* Data to examine
★ ★ ★ ★ ★

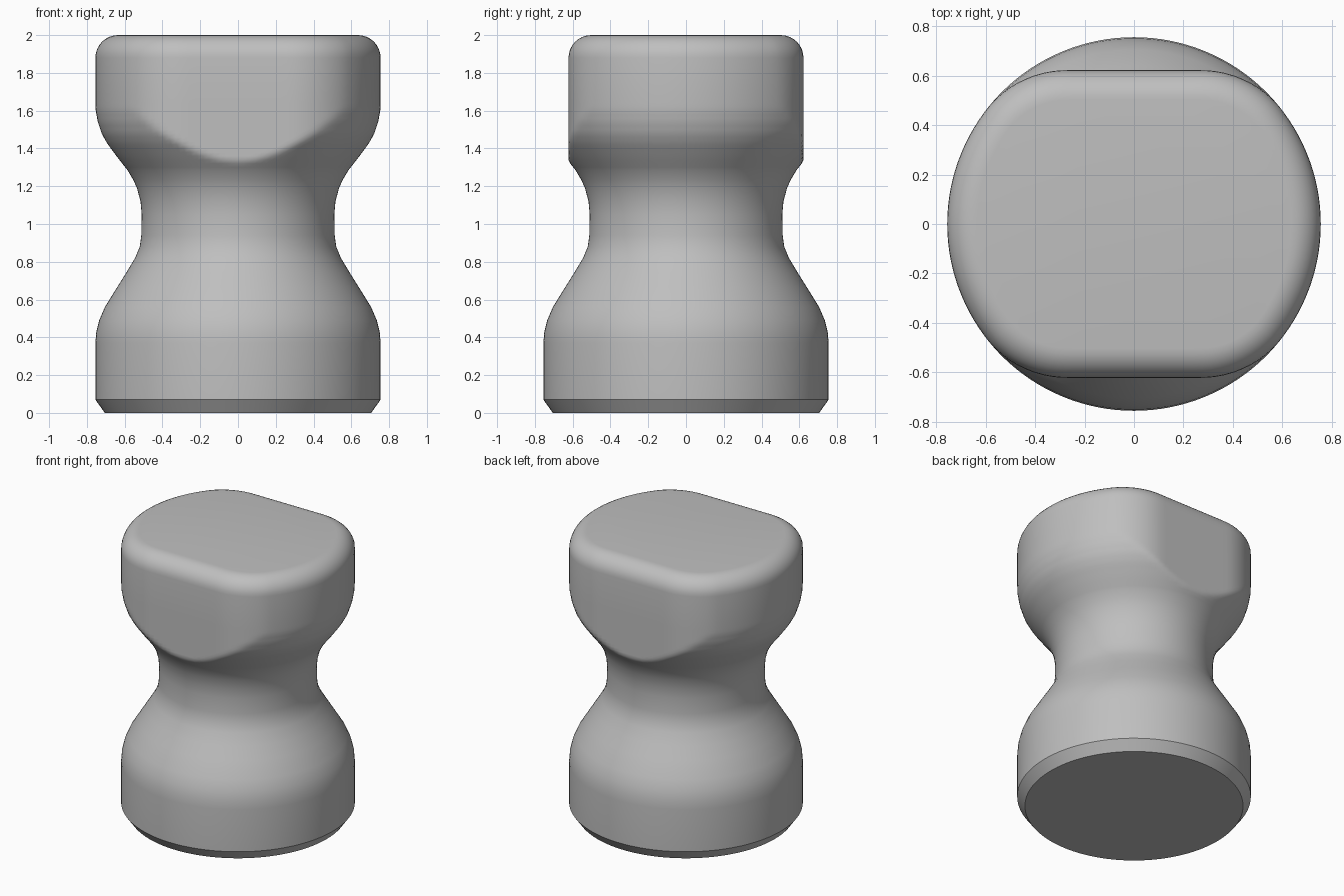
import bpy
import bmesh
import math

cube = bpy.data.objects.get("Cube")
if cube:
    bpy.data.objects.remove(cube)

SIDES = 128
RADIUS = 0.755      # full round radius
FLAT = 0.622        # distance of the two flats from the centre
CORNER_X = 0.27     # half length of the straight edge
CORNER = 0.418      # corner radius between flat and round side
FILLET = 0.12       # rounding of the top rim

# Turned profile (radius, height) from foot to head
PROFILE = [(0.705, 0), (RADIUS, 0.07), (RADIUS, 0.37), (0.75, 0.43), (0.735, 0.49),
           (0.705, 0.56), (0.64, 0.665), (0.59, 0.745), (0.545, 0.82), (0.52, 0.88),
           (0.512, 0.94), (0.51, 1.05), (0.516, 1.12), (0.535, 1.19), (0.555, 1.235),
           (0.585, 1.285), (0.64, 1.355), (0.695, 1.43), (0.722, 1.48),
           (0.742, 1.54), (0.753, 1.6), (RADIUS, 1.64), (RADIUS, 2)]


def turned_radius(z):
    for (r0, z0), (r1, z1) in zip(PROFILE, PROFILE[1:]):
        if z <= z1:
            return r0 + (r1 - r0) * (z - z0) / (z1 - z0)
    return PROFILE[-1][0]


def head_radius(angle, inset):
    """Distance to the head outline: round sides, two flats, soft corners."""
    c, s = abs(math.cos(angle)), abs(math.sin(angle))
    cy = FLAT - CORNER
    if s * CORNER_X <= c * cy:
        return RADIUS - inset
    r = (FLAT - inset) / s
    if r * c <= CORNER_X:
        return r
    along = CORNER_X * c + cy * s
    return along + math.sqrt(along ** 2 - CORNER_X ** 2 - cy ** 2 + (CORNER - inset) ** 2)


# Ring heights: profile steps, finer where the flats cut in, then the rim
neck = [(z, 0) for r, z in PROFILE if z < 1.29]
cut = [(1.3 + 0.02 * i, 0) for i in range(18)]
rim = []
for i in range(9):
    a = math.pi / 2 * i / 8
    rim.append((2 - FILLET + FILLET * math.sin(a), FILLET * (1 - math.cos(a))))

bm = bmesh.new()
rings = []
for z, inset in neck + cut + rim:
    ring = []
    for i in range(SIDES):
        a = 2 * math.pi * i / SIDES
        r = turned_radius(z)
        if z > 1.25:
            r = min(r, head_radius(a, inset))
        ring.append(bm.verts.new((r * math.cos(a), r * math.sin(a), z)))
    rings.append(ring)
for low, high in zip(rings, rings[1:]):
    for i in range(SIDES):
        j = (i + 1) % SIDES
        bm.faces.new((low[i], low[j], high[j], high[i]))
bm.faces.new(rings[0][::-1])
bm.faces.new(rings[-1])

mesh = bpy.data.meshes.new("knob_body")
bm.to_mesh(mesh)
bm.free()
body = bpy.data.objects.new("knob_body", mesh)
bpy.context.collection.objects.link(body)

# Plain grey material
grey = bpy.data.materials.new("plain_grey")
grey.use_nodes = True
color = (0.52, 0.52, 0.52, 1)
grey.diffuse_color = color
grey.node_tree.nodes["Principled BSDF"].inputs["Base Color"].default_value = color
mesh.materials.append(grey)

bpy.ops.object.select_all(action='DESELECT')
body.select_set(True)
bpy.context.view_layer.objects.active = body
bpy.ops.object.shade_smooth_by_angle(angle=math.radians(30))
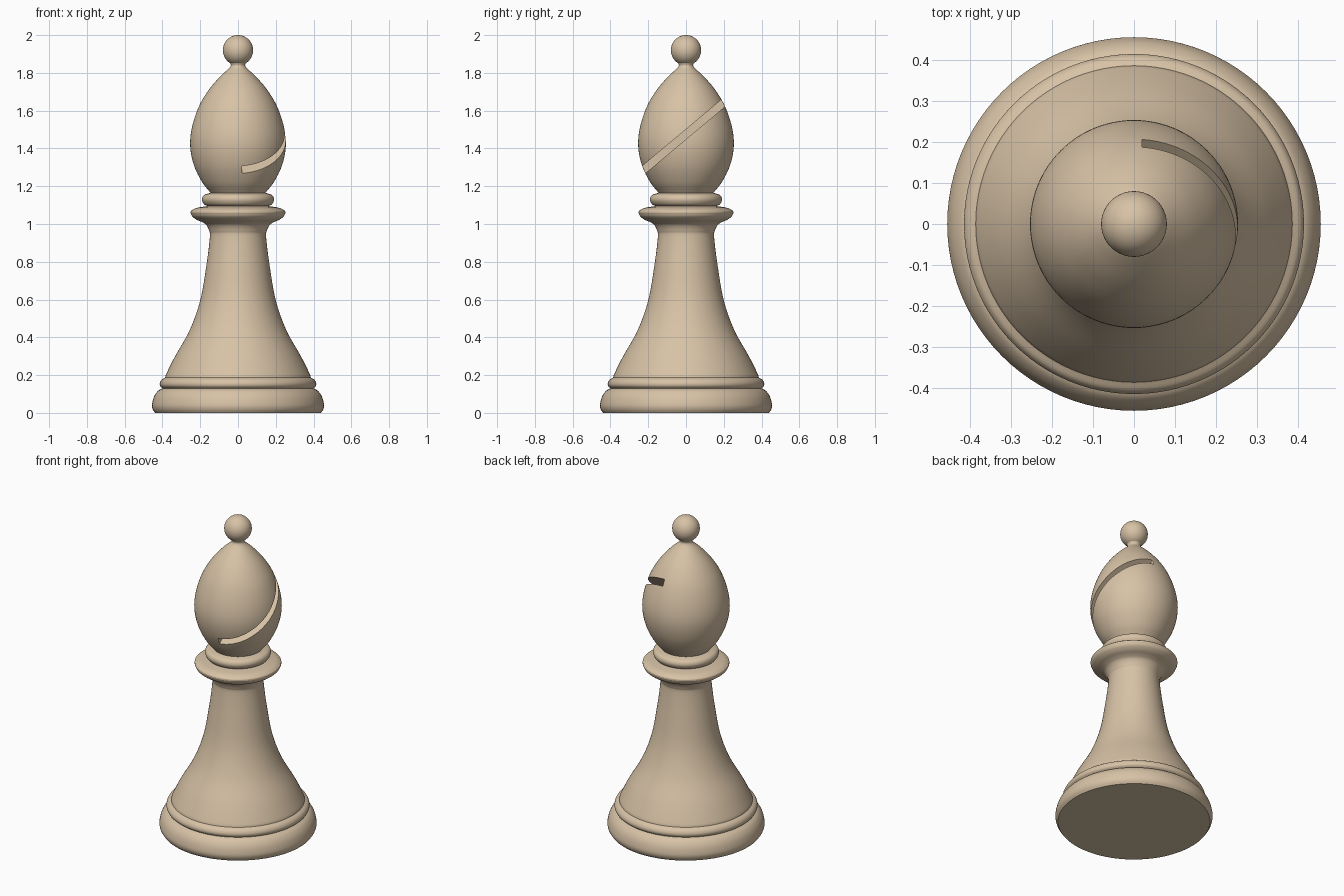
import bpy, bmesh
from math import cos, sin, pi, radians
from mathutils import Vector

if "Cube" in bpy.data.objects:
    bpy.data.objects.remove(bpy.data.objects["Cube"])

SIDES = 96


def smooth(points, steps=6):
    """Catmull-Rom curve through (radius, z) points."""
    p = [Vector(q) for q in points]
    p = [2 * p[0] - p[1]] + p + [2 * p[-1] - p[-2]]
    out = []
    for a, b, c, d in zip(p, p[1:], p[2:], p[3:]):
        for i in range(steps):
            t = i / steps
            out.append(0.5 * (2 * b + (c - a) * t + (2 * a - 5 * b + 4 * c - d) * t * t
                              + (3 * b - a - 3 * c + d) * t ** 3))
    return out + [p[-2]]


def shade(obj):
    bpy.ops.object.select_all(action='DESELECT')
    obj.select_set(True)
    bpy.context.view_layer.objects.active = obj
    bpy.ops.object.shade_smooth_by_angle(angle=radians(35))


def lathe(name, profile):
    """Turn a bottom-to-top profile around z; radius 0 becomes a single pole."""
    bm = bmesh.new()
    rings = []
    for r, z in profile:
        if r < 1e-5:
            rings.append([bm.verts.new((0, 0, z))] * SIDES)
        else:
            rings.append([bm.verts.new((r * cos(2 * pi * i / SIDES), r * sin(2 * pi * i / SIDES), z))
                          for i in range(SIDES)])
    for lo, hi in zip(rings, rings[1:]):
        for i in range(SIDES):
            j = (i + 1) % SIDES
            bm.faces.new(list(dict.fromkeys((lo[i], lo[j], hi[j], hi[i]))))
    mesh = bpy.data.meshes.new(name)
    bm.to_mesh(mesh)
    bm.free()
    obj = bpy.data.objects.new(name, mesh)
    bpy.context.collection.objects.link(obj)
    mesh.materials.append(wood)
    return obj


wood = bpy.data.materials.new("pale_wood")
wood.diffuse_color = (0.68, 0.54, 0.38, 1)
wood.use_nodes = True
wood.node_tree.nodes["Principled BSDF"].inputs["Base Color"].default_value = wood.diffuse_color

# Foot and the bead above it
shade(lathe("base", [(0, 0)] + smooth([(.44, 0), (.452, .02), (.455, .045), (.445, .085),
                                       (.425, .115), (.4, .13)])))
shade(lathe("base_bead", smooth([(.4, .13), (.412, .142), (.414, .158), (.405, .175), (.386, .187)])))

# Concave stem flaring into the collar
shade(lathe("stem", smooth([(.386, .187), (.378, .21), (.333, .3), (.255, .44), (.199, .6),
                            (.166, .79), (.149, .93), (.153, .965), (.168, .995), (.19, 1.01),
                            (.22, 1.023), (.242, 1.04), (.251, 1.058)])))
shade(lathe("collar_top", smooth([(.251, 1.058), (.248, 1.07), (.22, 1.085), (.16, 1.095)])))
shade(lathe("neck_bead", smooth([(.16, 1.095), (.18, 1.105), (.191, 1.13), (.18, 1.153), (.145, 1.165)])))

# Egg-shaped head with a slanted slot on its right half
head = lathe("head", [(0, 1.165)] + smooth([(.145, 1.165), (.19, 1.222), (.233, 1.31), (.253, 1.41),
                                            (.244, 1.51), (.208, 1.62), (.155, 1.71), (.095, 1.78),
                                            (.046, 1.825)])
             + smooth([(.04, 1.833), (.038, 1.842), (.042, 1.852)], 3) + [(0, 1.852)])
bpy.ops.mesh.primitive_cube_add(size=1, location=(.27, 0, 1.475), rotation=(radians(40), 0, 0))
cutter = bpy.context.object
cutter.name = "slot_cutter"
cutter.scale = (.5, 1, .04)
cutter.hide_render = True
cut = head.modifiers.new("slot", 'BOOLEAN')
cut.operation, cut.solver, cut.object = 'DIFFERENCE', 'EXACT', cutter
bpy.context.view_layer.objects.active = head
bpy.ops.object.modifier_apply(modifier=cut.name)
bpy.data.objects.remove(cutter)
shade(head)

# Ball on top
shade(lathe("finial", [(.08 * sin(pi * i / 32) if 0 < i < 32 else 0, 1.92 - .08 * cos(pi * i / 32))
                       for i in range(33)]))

★ ★ ★ ★ ★

* Aim of the exercise
The result should be a verbatim copy of the data, free of pictures.

* Solution to this task
import bpy
import bmesh
import math

cube = bpy.data.objects.get("Cube")
if cube:
    bpy.data.objects.remove(cube)

SIDES = 128
RADIUS = 0.755      # full round radius
FLAT = 0.622        # distance of the two flats from the centre
CORNER_X = 0.27     # half length of the straight edge
CORNER = 0.418      # corner radius between flat and round side
FILLET = 0.12       # rounding of the top rim

# Turned profile (radius, height) from foot to head
PROFILE = [(0.705, 0), (RADIUS, 0.07), (RADIUS, 0.37), (0.75, 0.43), (0.735, 0.49),
           (0.705, 0.56), (0.64, 0.665), (0.59, 0.745), (0.545, 0.82), (0.52, 0.88),
           (0.512, 0.94), (0.51, 1.05), (0.516, 1.12), (0.535, 1.19), (0.555, 1.235),
           (0.585, 1.285), (0.64, 1.355), (0.695, 1.43), (0.722, 1.48),
           (0.742, 1.54), (0.753, 1.6), (RADIUS, 1.64), (RADIUS, 2)]


def turned_radius(z):
    for (r0, z0), (r1, z1) in zip(PROFILE, PROFILE[1:]):
        if z <= z1:
            return r0 + (r1 - r0) * (z - z0) / (z1 - z0)
    return PROFILE[-1][0]


def head_radius(angle, inset):
    """Distance to the head outline: round sides, two flats, soft corners."""
    c, s = abs(math.cos(angle)), abs(math.sin(angle))
    cy = FLAT - CORNER
    if s * CORNER_X <= c * cy:
        return RADIUS - inset
    r = (FLAT - inset) / s
    if r * c <= CORNER_X:
        return r
    along = CORNER_X * c + cy * s
    return along + math.sqrt(along ** 2 - CORNER_X ** 2 - cy ** 2 + (CORNER - inset) ** 2)


# Ring heights: profile steps, finer where the flats cut in, then the rim
neck = [(z, 0) for r, z in PROFILE if z < 1.29]
cut = [(1.3 + 0.02 * i, 0) for i in range(18)]
rim = []
for i in range(9):
    a = math.pi / 2 * i / 8
    rim.append((2 - FILLET + FILLET * math.sin(a), FILLET * (1 - math.cos(a))))

bm = bmesh.new()
rings = []
for z, inset in neck + cut + rim:
    ring = []
    for i in range(SIDES):
        a = 2 * math.pi * i / SIDES
        r = turned_radius(z)
        if z > 1.25:
            r = min(r, head_radius(a, inset))
        ring.append(bm.verts.new((r * math.cos(a), r * math.sin(a), z)))
    rings.append(ring)
for low, high in zip(rings, rings[1:]):
    for i in range(SIDES):
        j = (i + 1) % SIDES
        bm.faces.new((low[i], low[j], high[j], high[i]))
bm.faces.new(rings[0][::-1])
bm.faces.new(rings[-1])

mesh = bpy.data.meshes.new("knob_body")
bm.to_mesh(mesh)
bm.free()
body = bpy.data.objects.new("knob_body", mesh)
bpy.context.collection.objects.link(body)

# Plain grey material
grey = bpy.data.materials.new("plain_grey")
grey.use_nodes = True
color = (0.52, 0.52, 0.52, 1)
grey.diffuse_color = color
grey.node_tree.nodes["Principled BSDF"].inputs["Base Color"].default_value = color
mesh.materials.append(grey)

bpy.ops.object.select_all(action='DESELECT')
body.select_set(True)
bpy.context.view_layer.objects.active = body
bpy.ops.object.shade_smooth_by_angle(angle=math.radians(30))
import bpy, bmesh
from math import cos, sin, pi, radians
from mathutils import Vector

if "Cube" in bpy.data.objects:
    bpy.data.objects.remove(bpy.data.objects["Cube"])

SIDES = 96


def smooth(points, steps=6):
    """Catmull-Rom curve through (radius, z) points."""
    p = [Vector(q) for q in points]
    p = [2 * p[0] - p[1]] + p + [2 * p[-1] - p[-2]]
    out = []
    for a, b, c, d in zip(p, p[1:], p[2:], p[3:]):
        for i in range(steps):
            t = i / steps
            out.append(0.5 * (2 * b + (c - a) * t + (2 * a - 5 * b + 4 * c - d) * t * t
                              + (3 * b - a - 3 * c + d) * t ** 3))
    return out + [p[-2]]


def shade(obj):
    bpy.ops.object.select_all(action='DESELECT')
    obj.select_set(True)
    bpy.context.view_layer.objects.active = obj
    bpy.ops.object.shade_smooth_by_angle(angle=radians(35))


def lathe(name, profile):
    """Turn a bottom-to-top profile around z; radius 0 becomes a single pole."""
    bm = bmesh.new()
    rings = []
    for r, z in profile:
        if r < 1e-5:
            rings.append([bm.verts.new((0, 0, z))] * SIDES)
        else:
            rings.append([bm.verts.new((r * cos(2 * pi * i / SIDES), r * sin(2 * pi * i / SIDES), z))
                          for i in range(SIDES)])
    for lo, hi in zip(rings, rings[1:]):
        for i in range(SIDES):
            j = (i + 1) % SIDES
            bm.faces.new(list(dict.fromkeys((lo[i], lo[j], hi[j], hi[i]))))
    mesh = bpy.data.meshes.new(name)
    bm.to_mesh(mesh)
    bm.free()
    obj = bpy.data.objects.new(name, mesh)
    bpy.context.collection.objects.link(obj)
    mesh.materials.append(wood)
    return obj


wood = bpy.data.materials.new("pale_wood")
wood.diffuse_color = (0.68, 0.54, 0.38, 1)
wood.use_nodes = True
wood.node_tree.nodes["Principled BSDF"].inputs["Base Color"].default_value = wood.diffuse_color

# Foot and the bead above it
shade(lathe("base", [(0, 0)] + smooth([(.44, 0), (.452, .02), (.455, .045), (.445, .085),
                                       (.425, .115), (.4, .13)])))
shade(lathe("base_bead", smooth([(.4, .13), (.412, .142), (.414, .158), (.405, .175), (.386, .187)])))

# Concave stem flaring into the collar
shade(lathe("stem", smooth([(.386, .187), (.378, .21), (.333, .3), (.255, .44), (.199, .6),
                            (.166, .79), (.149, .93), (.153, .965), (.168, .995), (.19, 1.01),
                            (.22, 1.023), (.242, 1.04), (.251, 1.058)])))
shade(lathe("collar_top", smooth([(.251, 1.058), (.248, 1.07), (.22, 1.085), (.16, 1.095)])))
shade(lathe("neck_bead", smooth([(.16, 1.095), (.18, 1.105), (.191, 1.13), (.18, 1.153), (.145, 1.165)])))

# Egg-shaped head with a slanted slot on its right half
head = lathe("head", [(0, 1.165)] + smooth([(.145, 1.165), (.19, 1.222), (.233, 1.31), (.253, 1.41),
                                            (.244, 1.51), (.208, 1.62), (.155, 1.71), (.095, 1.78),
                                            (.046, 1.825)])
             + smooth([(.04, 1.833), (.038, 1.842), (.042, 1.852)], 3) + [(0, 1.852)])
bpy.ops.mesh.primitive_cube_add(size=1, location=(.27, 0, 1.475), rotation=(radians(40), 0, 0))
cutter = bpy.context.object
cutter.name = "slot_cutter"
cutter.scale = (.5, 1, .04)
cutter.hide_render = True
cut = head.modifiers.new("slot", 'BOOLEAN')
cut.operation, cut.solver, cut.object = 'DIFFERENCE', 'EXACT', cutter
bpy.context.view_layer.objects.active = head
bpy.ops.object.modifier_apply(modifier=cut.name)
bpy.data.objects.remove(cutter)
shade(head)

# Ball on top
shade(lathe("finial", [(.08 * sin(pi * i / 32) if 0 < i < 32 else 0, 1.92 - .08 * cos(pi * i / 32))
                       for i in range(33)]))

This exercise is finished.